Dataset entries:
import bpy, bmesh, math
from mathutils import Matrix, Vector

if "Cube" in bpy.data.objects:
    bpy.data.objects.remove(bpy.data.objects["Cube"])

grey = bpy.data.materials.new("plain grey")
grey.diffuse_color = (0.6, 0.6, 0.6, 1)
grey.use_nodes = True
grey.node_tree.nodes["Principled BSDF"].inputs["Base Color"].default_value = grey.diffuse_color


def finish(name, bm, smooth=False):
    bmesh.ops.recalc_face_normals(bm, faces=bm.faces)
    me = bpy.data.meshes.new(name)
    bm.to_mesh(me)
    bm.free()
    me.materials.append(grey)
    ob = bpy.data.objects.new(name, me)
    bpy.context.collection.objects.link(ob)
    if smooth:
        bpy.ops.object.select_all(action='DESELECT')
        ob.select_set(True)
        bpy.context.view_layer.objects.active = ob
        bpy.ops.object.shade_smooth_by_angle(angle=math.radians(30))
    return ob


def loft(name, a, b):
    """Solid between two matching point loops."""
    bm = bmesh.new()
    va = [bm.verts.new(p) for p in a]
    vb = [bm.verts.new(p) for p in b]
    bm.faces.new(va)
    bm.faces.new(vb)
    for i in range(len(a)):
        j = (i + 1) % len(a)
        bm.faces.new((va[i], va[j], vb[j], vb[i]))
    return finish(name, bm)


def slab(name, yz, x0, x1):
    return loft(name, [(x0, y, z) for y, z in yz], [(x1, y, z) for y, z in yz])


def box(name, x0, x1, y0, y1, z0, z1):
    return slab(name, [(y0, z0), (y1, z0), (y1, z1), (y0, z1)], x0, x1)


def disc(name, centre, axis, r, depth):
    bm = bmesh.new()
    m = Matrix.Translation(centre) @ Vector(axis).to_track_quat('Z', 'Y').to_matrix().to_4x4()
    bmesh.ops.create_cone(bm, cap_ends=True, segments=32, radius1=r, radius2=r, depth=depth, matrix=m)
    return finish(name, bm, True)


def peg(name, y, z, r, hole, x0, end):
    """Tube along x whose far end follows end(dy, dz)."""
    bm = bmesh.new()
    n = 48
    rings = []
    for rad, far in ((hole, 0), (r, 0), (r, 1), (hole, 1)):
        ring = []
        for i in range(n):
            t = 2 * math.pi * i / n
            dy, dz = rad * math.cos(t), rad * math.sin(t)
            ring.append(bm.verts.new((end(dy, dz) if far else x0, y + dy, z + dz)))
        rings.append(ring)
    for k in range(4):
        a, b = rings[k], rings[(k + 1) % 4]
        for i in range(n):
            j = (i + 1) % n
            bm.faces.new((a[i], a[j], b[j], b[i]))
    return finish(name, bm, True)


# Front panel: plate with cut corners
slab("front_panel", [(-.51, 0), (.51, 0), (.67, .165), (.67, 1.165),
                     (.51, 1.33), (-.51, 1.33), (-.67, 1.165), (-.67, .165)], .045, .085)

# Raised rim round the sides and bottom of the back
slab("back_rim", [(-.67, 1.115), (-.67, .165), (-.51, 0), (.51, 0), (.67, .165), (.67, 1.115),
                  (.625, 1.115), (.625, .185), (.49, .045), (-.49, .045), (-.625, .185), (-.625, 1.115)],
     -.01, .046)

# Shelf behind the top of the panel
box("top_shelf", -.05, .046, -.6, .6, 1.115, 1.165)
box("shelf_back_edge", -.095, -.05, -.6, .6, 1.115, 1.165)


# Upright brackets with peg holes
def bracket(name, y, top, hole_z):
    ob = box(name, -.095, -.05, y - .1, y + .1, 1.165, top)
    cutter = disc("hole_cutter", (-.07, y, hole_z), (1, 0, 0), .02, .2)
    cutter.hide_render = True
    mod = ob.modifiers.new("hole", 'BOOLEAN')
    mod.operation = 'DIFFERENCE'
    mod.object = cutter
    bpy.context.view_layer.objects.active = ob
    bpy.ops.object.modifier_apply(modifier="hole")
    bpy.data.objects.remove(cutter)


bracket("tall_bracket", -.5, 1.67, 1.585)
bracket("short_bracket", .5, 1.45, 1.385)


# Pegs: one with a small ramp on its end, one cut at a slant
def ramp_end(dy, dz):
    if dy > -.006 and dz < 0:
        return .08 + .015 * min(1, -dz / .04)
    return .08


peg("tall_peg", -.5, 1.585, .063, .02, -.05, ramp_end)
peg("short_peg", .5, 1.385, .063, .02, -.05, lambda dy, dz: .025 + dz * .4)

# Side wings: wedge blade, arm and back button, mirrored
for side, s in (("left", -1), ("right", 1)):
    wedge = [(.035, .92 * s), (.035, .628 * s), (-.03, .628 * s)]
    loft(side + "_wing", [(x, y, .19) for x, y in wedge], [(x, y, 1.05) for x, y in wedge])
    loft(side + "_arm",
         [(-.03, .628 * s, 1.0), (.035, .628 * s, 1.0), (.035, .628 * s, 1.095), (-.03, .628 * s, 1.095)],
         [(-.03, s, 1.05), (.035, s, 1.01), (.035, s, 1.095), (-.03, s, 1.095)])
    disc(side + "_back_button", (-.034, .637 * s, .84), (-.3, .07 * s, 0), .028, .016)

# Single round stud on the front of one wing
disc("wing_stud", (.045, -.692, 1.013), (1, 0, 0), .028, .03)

» Exercise prompt: Where does the word "objects" occur in the records? Return every line that holds it.

» Written solution:
if "Cube" in bpy.data.objects:
    bpy.data.objects.remove(bpy.data.objects["Cube"])
    ob = bpy.data.objects.new(name, me)
    bpy.context.collection.objects.link(ob)
        bpy.context.view_layer.objects.active = ob
    bpy.context.view_layer.objects.active = ob
    bpy.data.objects.remove(cutter)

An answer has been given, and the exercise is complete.